MS/HS Education Jan. 2022 Resources

from the Distance & Digital Learning Team at ESC Region 13

TEKS Aligned Resources

Discovery Education Experience has over 200,000 high-quality, developmentally appropriate, and TEKS-aligned resources. With Discovery Education Experience, students engage with authentic media content, interactives, and authentic multimedia content tools that support the development of skills, dispositions, and content knowledge. In addition, teachers are equipped with engaging and timely instructional strategies and ready-to-use activities that scaffold critical-thinking skills and digital tools to support students as they build their understanding and the independence needed to be successful outside the classroom.

Are You Ready For Some FOOTBALL?!

Big picture
Big picture
Discovery Education virtual field trips take your students beyond the classroom walls and into some of the world's most iconic locations for rich and immersive learning experiences—no permission slips required.

SOS EA Sports Instructional Strategy

SOS strategies are quick and easy teaching strategies to help enhance student engagement in the classroom by helping students become active—rather than passive—learners.

3-2-1 Pyramid

BIG IDEA


Students use the 3-2-1 graphic organizer to capture their thinking while viewing a Discovery Education media source. This builds foundational knowledge that helps students produce a summary.


This strategy provides a scaffolded framework that guides student practice as they master the process of summarizing information.

Martin Luther King Jr. Day: Monday, January 17, 2022

Big picture

I Have a Dream: Anaphora Literary Technique

About


Identifies anaphora as the deliberate use of repetition at the beginning of a series of successive sentences, clauses, or phrases, and discusses examples of anaphora found in "A Tale of Two Cities" by Charles Dickens, "I have a Dream" by Dr. Martin Luther King, Jr., the United States Declaration of Independence, and the speech given by Robert F. Kennedy following the assassination of King. The segment also provides a video quiz that is based on the content of the segment.

Discovery Education Channels: What Are They?

Channels include curated resources from Discovery Education curriculum experts differentiated by grade levels. Resources include video segments, images, songs, text, events, and more, depending on the topic.
Big picture

Have You Read. . .?

We’ve Got A Job: The 1963 Birmingham Children’s March by Cynthia Y. Levinson

Cynthia Levinson illuminates the pivotal role that older children and teens played in Birmingham Civil Rights protests in early May 1963. When adults were reluctant to march and fill the jails, youth took up the call.
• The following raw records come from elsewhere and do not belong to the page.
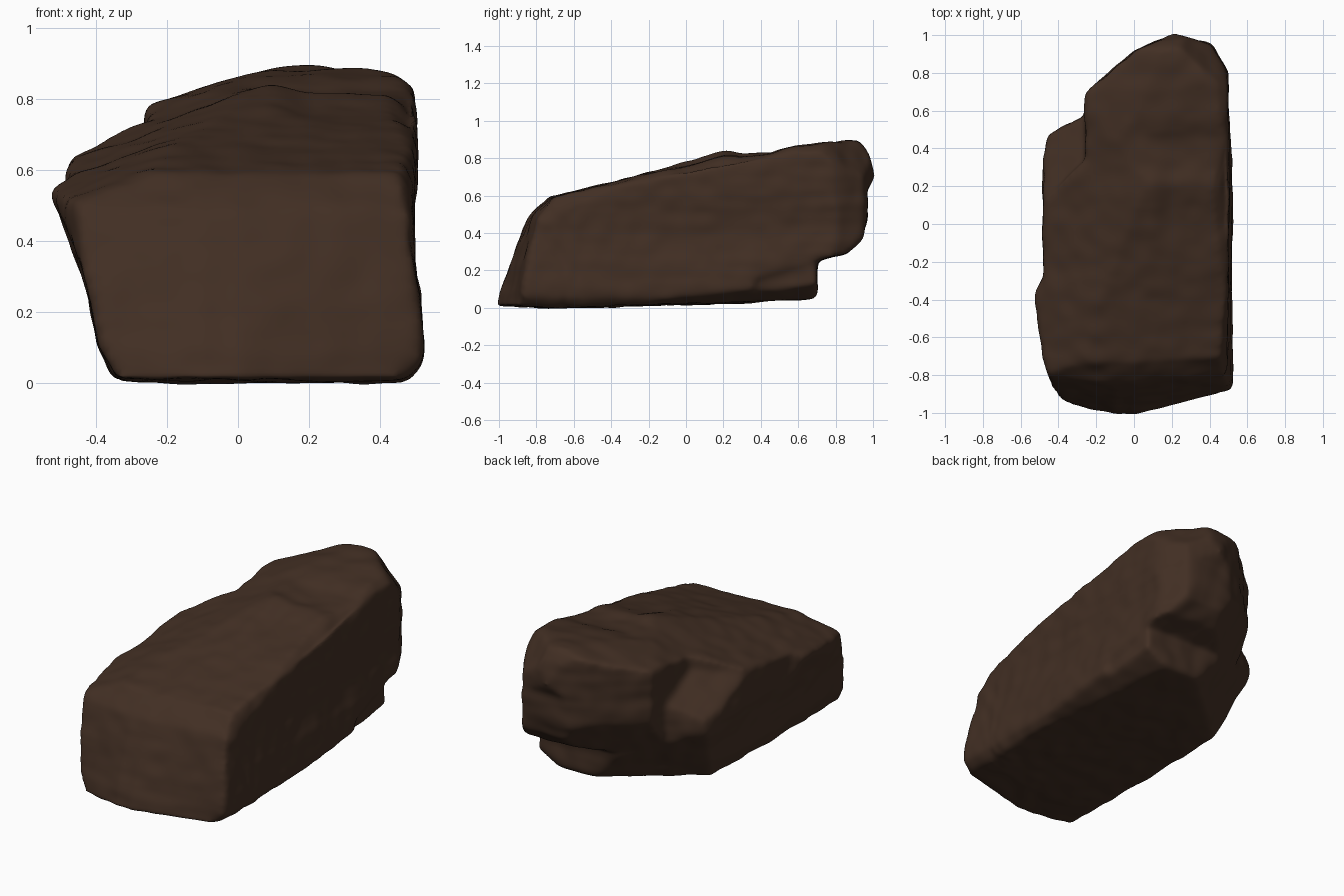
import bpy, bmesh
from mathutils import Vector, noise

cube = bpy.data.objects.get("Cube")
if cube:
    bpy.data.objects.remove(cube, do_unlink=True)

brown = bpy.data.materials.new("dark brown stone")
brown.use_nodes = True
colour = (0.054, 0.028, 0.017, 1)
brown.diffuse_color = colour
bsdf = brown.node_tree.nodes["Principled BSDF"]
bsdf.inputs["Base Color"].default_value = colour
bsdf.inputs["Roughness"].default_value = 0.9

X, Y, Z = Vector((1, 0, 0)), Vector((0, 1, 0)), Vector((0, 0, 1))


def add_object(name, bm):
    bmesh.ops.recalc_face_normals(bm, faces=bm.faces)
    mesh = bpy.data.meshes.new(name)
    bm.to_mesh(mesh)
    bm.free()
    obj = bpy.data.objects.new(name, mesh)
    bpy.context.collection.objects.link(obj)
    return obj


def prism(name, outline, place, axis):
    """Extrude a closed outline two-sided along one axis."""
    bm = bmesh.new()
    face = bm.faces.new([bm.verts.new(place(a, b) - axis * 1.5) for a, b in outline])
    new = bmesh.ops.extrude_face_region(bm, geom=[face])["geom"]
    bmesh.ops.translate(bm, vec=axis * 3, verts=[v for v in new if isinstance(v, bmesh.types.BMVert)])
    return add_object(name, bm)


def slab(name, point, normal):
    """Large block whose inner face passes through point, facing along normal."""
    bm = bmesh.new()
    bmesh.ops.create_cube(bm, size=3)
    normal = Vector(normal).normalized()
    bmesh.ops.rotate(bm, verts=bm.verts, matrix=normal.to_track_quat("Z", "Y").to_matrix())
    bmesh.ops.translate(bm, verts=bm.verts, vec=Vector(point) + normal * 1.5)
    return add_object(name, bm)


def ramp(value, start, end):
    t = min(max((value - start) / (end - start), 0), 1)
    return t * t * (3 - 2 * t)


# Side outline (y, z): leaning front, rising top, undercut back ledge
side = [(-1.01, .01), (-.99, .1), (-.92, .3), (-.845, .49), (-.73, .595), (-.4, .665),
        (0, .78), (.22, .845), (.3, .825), (.45, .825), (.55, .86), (.92, .9),
        (.98, .83), (1.01, .7), (.965, .62), (.975, .5), (.945, .37), (.86, .29),
        (.7, .25), (.7, .05), (.1, .02), (-.8, 0)]
# Plan outline (x, y): stepped back corner
plan = [(-.4, -1.1), (.53, -1.1), (.53, -.5), (.515, .3), (.5, .79), (.41, .95),
        (.21, 1.015), (0, .915), (-.26, .69), (-.26, .57), (-.45, .47), (-.48, .36),
        (-.48, -.28), (-.53, -.38), (-.49, -.7)]
# Front outline (x, z): overhanging left wall, crowned top
front = [(-.34, -.1), (-.35, .02), (-.39, .1), (-.42, .25), (-.47, .4), (-.53, .54),
         (-.48, .6), (-.475, .67), (-.4, .71), (-.27, .75), (-.25, .785), (0, .86),
         (.15, .9), (.44, .875), (.5, .83), (.5, .6), (.49, .42), (.525, .1),
         (.52, .05), (.46, -.01), (.46, -.1)]
# Broken sloping shelf beside the back step (x, y)
shelf = [(-.26, .34), (-.5, .1), (-1, .1), (-1, 1.2), (-.26, 1.2)]
# Shallow recess low on the right, behind (y, z)
recess = [(.35, .15), (.75, .27), (.75, -.2), (.45, -.2)]

rock = prism("rock", side, lambda y, z: Vector((0, y, z)), X)
keep = [prism("plan_cutter", plan, lambda x, y: Vector((x, y, 0)), Z),
        prism("front_cutter", front, lambda x, z: Vector((x, 0, z)), Y)]
remove = [
    prism("shelf_cutter", shelf,
          lambda x, y: Vector((x, y, 2.16 + .72 * (x + .26) - .5 * (y - .34))), Z),
    prism("recess_cutter", recess, lambda y, z: Vector((1.985, y, z)), X),
    slab("back_left_underside", (-.3, .3, 0), (-.5, .6, -.45)),
    slab("back_right_top", (.32, .85, .89), (1, 1, 1)),
    slab("left_top_slope", (-.47, -.3, .58), (-.35, -.14, 1)),
    slab("right_top_edge", (.46, 0, .76), (1, -.19, 1)),
    slab("front_right_edge", (.46, -.7, .6), (.9, -.15, .35)),
    slab("right_underside", (.5, .4, .1), (.5, .1, -.85)),
    slab("front_right_foot", (.49, -1, .04), (.6, -.5, -.7)),
]
for cutter in keep + remove:
    cutter.hide_render = True
    mod = rock.modifiers.new("trim", "BOOLEAN")
    mod.operation = "INTERSECT" if cutter in keep else "DIFFERENCE"
    mod.solver = "EXACT"
    mod.object = cutter
mod = rock.modifiers.new("even_surface", "REMESH")
mod.mode = "VOXEL"
mod.voxel_size = 0.016
mod = rock.modifiers.new("worn_edges", "SMOOTH")
mod.factor = 0.5
mod.iterations = 14

# Bake the modifiers and remove the cutters
depsgraph = bpy.context.evaluated_depsgraph_get()
mesh = bpy.data.meshes.new_from_object(rock.evaluated_get(depsgraph))
rock.modifiers.clear()
rock.data = mesh
for cutter in keep + remove:
    bpy.data.objects.remove(cutter, do_unlink=True)

# Weathering: bowed lower front, chipped top slab, lumps and fine strata
moves = []
for v in mesh.vertices:
    p, n = v.co.copy(), v.normal.copy()
    lump = noise.noise(p * 4) * 0.008 + noise.noise(p * 10) * 0.007
    strata = noise.noise(Vector((p.x * 3, p.y * 3, p.z * 20))) * 0.003 * (1 - abs(n.z))
    q = p + n * (lump + strata)
    bow = 0.25 * max(p.x, 0) + 0.22 * max(-p.x - 0.1, 0)
    q.y += ramp(-p.y, 0.5, 0.85) * bow * max(1 - 1.2 * p.z, 0.3)
    chip = ramp(p.x, 0.08, 0.22) * ramp(p.y, -0.25, 0.1) * ramp(-p.y, -0.5, -0.22)
    q.z -= 0.025 * chip * ramp(n.z, 0.4, 0.8)
    moves.append(q)
for v, q in zip(mesh.vertices, moves):
    v.co = q

mesh.materials.clear()
mesh.materials.append(brown)
for poly in mesh.polygons:
    poly.use_smooth = True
Their willingness to do so inspired adults who had been hesitant to protest for a number of reasons, from fear of physical repercussions to the possibility of losing their jobs to disagreement among leaders in the Black community regarding the right course of action. When the youth marched, the violent response of police and fire departments under Bull Connor ignited the broader public and the media. Levinson’s account returns repeatedly to the experience of four African American youth who participated in the marches, three of them teenagers, and one, Audrey Hendrickson, only nine years old, and the youngest to be arrested. Their backgrounds and stories provide insight into class differences within the Black community, while the larger narrative also speaks to differences in how Black and white youth experienced this tumultuous time. A final chapter provides an account of the lives of all four since that time. Detailed source notes and a bibliography conclude this inspiring volume. (Age 12 and older).

X : a novel by Ilyasah Shabazz

This novelized account of Malcolm X’s early life is full of both a young man’s promise and the pain of racism and struggle of being Black in America. Growing up in 1930s in Lansing, Michigan, Malcolm stands out as exceptional in a family that nurtured education and achievement. His outspoken father is killed when Malcolm is six. Seven years later, his mother is institutionalized. Malcolm leaves Lansing for Boston after a white teacher makes clear he thinks college is out of Malcolm’s reach. Malcolm feels betrayed by his father’s promises. “ You’re meant for great things. You have nothing and no one to fear, for God is with you… He told me these things about myself and about the world like they were true. But they were only his hopes.” In Boston and later New York, disillusioned Malcolm, whose intelligence shines from every page of this first-person narrative in how he expresses himself and in the way he thinks deeply, opts for good times. Eventually arrested for theft, he sits in prison filled with anger and thinks, “They want to write a story about me that ends behind bars … Papa would tell a different story.” His father’s beliefs live inside him, and they are nourished by the teachings of the Nation of Islam. Structurally complex, with a timeline that moves between the 1930s and 1940s, the strong narrative thread makes this fearless, penetrating work cohesive and accessible, while its themes are both timeless and all too timely. End matter includes a commentary from Ilyasah Shabazz (Malcolm’s daughter), a timeline, and additional information on historical figures and events. (Age 14 and older)
X : a novel

Teacher Resources

Big picture